Which of the lines in the listing that follows hold "THREE"? Pull each one out.

▽

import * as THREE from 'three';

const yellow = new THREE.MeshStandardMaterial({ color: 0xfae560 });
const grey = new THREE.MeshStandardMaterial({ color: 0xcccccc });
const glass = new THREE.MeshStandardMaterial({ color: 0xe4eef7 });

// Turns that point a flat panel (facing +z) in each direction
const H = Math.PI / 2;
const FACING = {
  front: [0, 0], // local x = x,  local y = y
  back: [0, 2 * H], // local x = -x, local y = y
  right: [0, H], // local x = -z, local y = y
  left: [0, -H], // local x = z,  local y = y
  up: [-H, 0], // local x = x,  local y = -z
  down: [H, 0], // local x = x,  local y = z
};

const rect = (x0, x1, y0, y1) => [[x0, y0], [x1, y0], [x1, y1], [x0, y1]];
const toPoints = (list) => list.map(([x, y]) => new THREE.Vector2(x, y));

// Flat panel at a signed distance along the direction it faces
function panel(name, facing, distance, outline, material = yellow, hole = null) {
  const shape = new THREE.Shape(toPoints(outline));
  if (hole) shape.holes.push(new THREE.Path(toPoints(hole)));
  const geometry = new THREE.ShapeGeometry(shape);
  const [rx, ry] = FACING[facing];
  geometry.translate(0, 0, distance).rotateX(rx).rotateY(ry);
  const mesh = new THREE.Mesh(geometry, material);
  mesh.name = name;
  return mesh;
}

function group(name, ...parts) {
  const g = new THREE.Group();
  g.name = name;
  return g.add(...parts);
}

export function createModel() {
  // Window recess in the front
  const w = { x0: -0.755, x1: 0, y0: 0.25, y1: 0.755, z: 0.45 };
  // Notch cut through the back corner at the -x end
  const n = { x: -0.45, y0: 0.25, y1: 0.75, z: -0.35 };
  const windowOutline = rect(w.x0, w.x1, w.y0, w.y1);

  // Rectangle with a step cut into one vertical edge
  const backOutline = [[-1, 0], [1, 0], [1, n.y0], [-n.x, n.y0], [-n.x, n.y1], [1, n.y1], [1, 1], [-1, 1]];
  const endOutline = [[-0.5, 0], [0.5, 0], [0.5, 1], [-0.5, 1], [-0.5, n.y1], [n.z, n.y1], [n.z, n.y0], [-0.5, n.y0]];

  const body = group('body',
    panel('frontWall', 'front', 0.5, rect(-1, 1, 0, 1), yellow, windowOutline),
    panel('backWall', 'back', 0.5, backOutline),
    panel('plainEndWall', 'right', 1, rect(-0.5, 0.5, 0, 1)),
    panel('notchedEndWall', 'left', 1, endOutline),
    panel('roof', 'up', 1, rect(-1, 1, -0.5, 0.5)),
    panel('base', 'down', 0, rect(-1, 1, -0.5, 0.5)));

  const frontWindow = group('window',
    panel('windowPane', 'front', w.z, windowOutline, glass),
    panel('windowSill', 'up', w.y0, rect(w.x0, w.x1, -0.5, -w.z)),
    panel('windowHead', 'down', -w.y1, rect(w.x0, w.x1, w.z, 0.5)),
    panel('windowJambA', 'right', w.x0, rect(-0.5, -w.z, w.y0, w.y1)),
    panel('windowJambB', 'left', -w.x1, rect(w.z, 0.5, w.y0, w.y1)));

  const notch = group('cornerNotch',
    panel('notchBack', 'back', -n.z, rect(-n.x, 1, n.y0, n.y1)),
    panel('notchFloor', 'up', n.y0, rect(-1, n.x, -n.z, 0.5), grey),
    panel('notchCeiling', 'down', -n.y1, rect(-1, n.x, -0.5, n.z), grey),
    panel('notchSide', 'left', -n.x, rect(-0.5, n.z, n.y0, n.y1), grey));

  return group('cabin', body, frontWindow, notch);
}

△

• _Exercise response_:
import * as THREE from 'three';
const yellow = new THREE.MeshStandardMaterial({ color: 0xfae560 });
const grey = new THREE.MeshStandardMaterial({ color: 0xcccccc });
const glass = new THREE.MeshStandardMaterial({ color: 0xe4eef7 });
const toPoints = (list) => list.map(([x, y]) => new THREE.Vector2(x, y));
  const shape = new THREE.Shape(toPoints(outline));
  if (hole) shape.holes.push(new THREE.Path(toPoints(hole)));
  const geometry = new THREE.ShapeGeometry(shape);
  const mesh = new THREE.Mesh(geometry, material);
  const g = new THREE.Group();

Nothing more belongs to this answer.